Work item:
Restate word for word the entries below, starting with the line with "import bpy, bmesh" and continuing through the line with "mat.use_nodes = True". Include both of those lines and no others.

--- --- ---

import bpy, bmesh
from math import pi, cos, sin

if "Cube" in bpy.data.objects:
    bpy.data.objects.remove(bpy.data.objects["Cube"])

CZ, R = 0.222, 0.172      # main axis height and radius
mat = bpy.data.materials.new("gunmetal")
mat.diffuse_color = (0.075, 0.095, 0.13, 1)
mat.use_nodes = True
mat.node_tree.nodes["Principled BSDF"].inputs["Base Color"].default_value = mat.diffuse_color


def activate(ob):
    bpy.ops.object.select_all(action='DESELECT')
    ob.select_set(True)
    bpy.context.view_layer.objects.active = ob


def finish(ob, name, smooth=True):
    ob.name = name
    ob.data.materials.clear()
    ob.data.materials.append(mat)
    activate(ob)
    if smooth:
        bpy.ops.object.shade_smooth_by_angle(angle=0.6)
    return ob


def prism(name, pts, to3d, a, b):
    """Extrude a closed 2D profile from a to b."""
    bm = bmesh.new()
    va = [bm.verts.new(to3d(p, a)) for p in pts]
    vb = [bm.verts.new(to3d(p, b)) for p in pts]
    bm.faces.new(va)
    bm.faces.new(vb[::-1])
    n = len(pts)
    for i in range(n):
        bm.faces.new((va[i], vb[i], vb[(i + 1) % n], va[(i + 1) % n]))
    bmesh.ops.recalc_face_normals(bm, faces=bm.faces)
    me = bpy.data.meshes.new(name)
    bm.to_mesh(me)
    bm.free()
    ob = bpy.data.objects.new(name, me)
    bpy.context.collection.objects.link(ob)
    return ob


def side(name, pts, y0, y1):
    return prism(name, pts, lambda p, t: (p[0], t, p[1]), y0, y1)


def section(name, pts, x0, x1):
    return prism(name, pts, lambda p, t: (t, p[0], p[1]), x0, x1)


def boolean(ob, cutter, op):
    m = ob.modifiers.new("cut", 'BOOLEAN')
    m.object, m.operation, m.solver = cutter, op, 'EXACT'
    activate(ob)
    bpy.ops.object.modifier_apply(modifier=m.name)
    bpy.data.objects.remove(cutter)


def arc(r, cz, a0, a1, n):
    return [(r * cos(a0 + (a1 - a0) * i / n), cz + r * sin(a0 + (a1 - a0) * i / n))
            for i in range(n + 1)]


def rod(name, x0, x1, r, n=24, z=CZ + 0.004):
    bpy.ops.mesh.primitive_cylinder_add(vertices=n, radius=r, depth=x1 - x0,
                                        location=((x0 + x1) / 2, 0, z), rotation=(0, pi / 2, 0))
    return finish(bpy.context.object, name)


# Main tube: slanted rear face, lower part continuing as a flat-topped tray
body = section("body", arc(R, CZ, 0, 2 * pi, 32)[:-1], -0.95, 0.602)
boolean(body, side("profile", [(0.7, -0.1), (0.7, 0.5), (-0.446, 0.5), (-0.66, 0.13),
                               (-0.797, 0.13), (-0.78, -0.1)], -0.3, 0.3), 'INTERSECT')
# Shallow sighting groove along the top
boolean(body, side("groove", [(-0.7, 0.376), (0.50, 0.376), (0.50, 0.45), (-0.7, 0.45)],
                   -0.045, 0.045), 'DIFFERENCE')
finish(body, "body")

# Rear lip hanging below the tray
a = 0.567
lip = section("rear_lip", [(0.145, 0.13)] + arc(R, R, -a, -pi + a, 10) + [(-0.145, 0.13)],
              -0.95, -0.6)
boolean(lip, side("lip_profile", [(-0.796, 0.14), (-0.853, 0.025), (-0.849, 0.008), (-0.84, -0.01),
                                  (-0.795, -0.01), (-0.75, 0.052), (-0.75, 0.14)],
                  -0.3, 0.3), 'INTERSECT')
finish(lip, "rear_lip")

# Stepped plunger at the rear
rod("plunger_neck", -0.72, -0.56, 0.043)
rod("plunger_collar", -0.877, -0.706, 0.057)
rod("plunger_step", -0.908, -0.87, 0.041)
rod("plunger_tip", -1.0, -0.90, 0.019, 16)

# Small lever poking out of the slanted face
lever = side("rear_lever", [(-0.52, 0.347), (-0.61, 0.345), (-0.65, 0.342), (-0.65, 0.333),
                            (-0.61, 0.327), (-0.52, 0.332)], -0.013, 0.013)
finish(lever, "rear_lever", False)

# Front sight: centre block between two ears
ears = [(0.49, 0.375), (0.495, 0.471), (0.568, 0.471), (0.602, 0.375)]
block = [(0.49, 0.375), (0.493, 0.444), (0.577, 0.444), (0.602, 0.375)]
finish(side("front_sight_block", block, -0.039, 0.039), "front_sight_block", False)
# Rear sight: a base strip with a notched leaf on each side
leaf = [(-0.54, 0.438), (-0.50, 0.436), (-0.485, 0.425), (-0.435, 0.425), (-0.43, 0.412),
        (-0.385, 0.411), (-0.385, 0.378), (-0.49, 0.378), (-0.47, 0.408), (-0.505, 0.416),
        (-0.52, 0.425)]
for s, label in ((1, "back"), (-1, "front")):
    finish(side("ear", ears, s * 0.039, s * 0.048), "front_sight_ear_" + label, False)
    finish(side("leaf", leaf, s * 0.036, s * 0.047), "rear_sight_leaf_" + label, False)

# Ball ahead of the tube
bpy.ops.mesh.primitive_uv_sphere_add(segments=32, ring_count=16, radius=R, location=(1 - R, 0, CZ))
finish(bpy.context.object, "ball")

--- --- ---

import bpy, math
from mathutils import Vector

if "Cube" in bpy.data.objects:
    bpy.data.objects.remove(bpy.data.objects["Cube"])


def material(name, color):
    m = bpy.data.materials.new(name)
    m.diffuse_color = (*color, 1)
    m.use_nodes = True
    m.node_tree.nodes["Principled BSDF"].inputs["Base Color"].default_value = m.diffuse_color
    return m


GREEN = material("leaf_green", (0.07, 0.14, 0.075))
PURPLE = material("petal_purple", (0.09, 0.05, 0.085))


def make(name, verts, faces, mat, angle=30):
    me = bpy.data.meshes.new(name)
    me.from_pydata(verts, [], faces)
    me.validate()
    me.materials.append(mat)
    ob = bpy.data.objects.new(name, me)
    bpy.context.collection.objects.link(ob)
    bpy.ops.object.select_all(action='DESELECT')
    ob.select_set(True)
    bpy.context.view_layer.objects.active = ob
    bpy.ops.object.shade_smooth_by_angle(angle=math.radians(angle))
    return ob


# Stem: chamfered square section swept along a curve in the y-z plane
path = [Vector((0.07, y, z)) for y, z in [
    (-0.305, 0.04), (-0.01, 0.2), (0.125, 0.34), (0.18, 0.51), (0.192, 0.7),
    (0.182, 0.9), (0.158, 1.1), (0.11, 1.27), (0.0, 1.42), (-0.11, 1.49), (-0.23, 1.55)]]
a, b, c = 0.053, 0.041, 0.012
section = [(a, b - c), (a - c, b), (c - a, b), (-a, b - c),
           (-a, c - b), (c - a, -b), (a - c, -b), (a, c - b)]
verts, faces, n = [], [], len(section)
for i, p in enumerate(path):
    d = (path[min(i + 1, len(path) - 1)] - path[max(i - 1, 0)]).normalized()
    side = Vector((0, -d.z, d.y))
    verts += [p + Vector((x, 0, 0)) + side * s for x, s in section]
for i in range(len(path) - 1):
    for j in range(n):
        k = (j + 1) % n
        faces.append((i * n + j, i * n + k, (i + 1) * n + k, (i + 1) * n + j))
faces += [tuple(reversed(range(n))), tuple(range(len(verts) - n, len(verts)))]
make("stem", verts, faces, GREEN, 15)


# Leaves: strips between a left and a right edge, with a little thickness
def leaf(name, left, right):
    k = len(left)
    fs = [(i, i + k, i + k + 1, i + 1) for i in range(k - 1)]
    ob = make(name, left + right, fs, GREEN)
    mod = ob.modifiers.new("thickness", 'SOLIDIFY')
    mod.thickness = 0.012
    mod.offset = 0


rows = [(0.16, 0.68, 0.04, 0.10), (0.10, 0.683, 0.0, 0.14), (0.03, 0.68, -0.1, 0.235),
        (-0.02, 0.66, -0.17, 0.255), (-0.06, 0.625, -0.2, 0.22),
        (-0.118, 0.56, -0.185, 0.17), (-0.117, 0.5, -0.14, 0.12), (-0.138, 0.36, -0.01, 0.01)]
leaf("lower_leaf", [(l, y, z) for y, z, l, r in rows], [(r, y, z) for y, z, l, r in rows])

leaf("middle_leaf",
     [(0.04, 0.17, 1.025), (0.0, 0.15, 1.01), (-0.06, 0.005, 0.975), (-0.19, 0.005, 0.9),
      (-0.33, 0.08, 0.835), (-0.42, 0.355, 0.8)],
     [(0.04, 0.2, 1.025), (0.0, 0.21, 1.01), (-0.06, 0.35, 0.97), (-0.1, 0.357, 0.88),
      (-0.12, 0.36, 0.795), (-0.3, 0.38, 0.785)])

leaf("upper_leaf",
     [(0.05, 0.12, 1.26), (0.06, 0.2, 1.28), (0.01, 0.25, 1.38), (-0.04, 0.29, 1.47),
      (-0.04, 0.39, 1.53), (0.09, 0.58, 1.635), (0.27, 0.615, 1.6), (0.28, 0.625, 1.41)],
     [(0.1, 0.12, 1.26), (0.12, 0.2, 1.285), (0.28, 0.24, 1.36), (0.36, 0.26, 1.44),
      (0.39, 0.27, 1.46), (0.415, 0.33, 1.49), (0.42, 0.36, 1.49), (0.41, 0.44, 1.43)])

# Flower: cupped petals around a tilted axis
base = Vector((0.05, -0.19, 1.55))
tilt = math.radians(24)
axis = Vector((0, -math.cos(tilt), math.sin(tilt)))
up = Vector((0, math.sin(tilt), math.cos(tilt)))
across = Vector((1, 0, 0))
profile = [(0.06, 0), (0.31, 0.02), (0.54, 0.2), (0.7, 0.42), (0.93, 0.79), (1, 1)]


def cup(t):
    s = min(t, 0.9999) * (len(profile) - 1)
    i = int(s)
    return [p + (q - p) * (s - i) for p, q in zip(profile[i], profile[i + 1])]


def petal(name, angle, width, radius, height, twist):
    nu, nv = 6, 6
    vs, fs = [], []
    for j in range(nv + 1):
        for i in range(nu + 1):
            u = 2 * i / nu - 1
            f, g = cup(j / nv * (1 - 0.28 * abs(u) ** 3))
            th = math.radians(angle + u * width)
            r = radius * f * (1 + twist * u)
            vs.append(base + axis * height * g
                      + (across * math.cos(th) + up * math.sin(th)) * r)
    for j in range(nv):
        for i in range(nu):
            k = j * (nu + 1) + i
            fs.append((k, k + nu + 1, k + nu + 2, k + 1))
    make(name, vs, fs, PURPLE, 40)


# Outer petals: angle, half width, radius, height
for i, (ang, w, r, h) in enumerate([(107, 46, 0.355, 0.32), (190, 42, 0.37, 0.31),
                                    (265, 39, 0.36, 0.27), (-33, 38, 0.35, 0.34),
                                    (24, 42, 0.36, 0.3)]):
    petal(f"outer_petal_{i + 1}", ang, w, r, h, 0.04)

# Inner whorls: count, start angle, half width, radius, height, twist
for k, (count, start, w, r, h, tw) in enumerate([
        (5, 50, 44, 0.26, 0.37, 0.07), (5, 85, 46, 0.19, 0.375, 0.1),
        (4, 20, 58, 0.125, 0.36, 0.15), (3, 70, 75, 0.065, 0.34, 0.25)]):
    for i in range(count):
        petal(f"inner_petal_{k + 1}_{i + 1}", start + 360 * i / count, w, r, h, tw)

--- --- ---

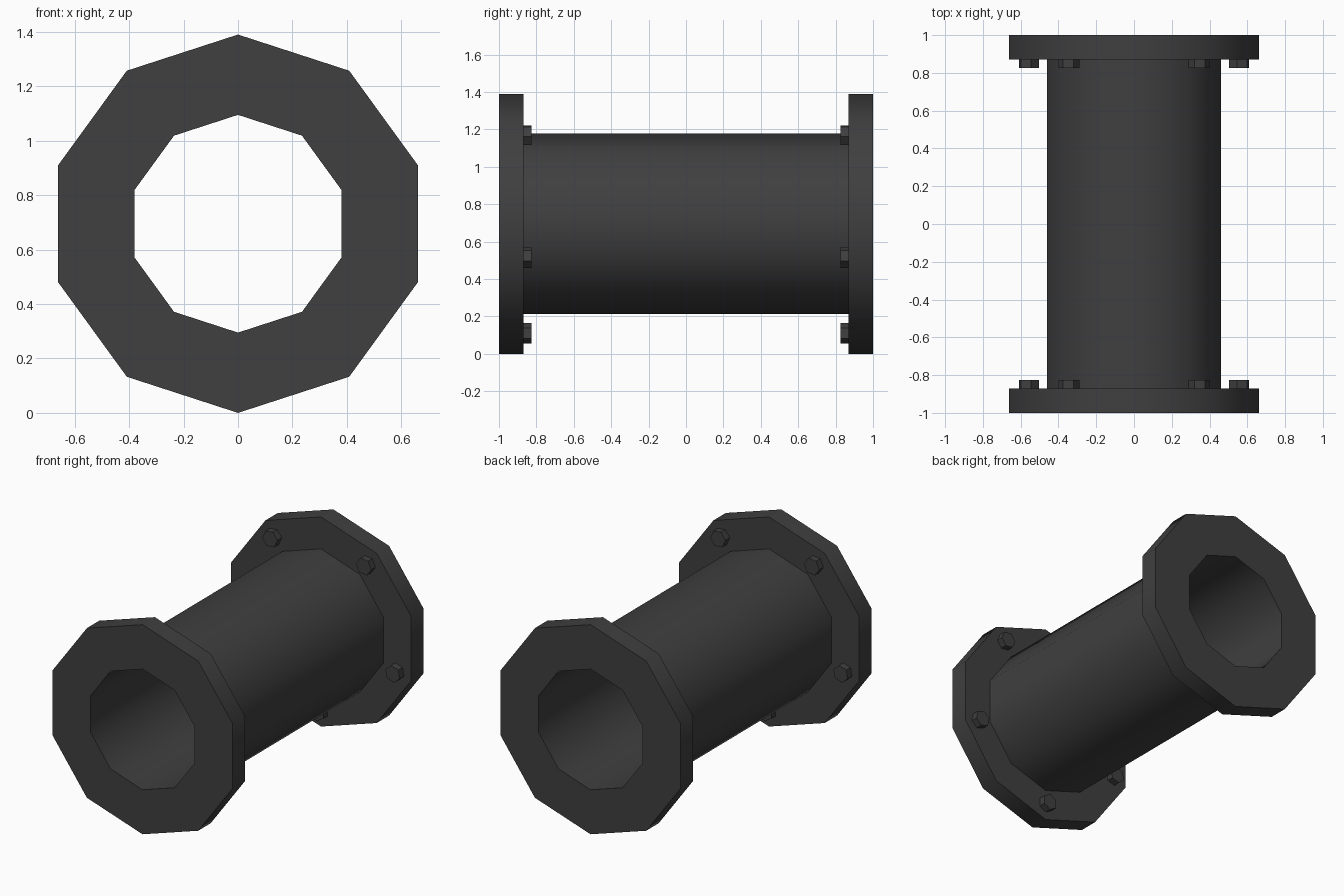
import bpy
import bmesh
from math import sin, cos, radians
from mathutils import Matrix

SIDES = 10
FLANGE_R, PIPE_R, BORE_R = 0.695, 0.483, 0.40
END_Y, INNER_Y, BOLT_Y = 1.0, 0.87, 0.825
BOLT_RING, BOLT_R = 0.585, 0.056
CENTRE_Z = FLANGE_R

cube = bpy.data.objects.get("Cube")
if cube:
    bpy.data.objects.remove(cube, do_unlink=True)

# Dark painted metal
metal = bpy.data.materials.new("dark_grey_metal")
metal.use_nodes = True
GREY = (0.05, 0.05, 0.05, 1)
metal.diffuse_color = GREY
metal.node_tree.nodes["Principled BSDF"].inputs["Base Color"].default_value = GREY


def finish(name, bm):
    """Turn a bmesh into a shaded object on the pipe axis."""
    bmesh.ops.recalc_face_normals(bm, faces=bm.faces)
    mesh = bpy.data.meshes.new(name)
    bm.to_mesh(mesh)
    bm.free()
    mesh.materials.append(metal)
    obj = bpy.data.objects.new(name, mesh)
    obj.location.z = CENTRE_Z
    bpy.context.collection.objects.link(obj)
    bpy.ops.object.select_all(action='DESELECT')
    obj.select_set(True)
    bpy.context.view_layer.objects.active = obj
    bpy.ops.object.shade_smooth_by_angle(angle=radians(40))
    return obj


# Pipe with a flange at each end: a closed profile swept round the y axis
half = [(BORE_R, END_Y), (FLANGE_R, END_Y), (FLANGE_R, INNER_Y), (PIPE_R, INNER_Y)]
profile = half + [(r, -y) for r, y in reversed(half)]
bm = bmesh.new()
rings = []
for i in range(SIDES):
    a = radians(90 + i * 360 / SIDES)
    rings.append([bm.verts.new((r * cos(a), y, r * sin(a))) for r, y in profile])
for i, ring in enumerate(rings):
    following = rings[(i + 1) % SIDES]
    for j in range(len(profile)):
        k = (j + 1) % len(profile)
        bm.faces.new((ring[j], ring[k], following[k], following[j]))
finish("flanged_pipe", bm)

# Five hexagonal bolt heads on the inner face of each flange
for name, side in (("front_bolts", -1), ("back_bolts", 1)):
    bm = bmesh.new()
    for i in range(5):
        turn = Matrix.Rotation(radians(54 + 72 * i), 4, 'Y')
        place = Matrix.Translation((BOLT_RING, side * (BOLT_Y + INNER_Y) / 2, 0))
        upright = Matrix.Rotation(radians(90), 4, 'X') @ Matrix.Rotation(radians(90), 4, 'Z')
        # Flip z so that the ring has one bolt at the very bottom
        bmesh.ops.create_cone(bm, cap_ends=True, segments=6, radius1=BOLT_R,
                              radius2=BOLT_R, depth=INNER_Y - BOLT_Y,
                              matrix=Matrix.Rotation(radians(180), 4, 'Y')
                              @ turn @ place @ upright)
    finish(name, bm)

--- --- ---

Answer area:
import bpy, bmesh
from math import pi, cos, sin

if "Cube" in bpy.data.objects:
    bpy.data.objects.remove(bpy.data.objects["Cube"])

CZ, R = 0.222, 0.172      # main axis height and radius
mat = bpy.data.materials.new("gunmetal")
mat.diffuse_color = (0.075, 0.095, 0.13, 1)
mat.use_nodes = True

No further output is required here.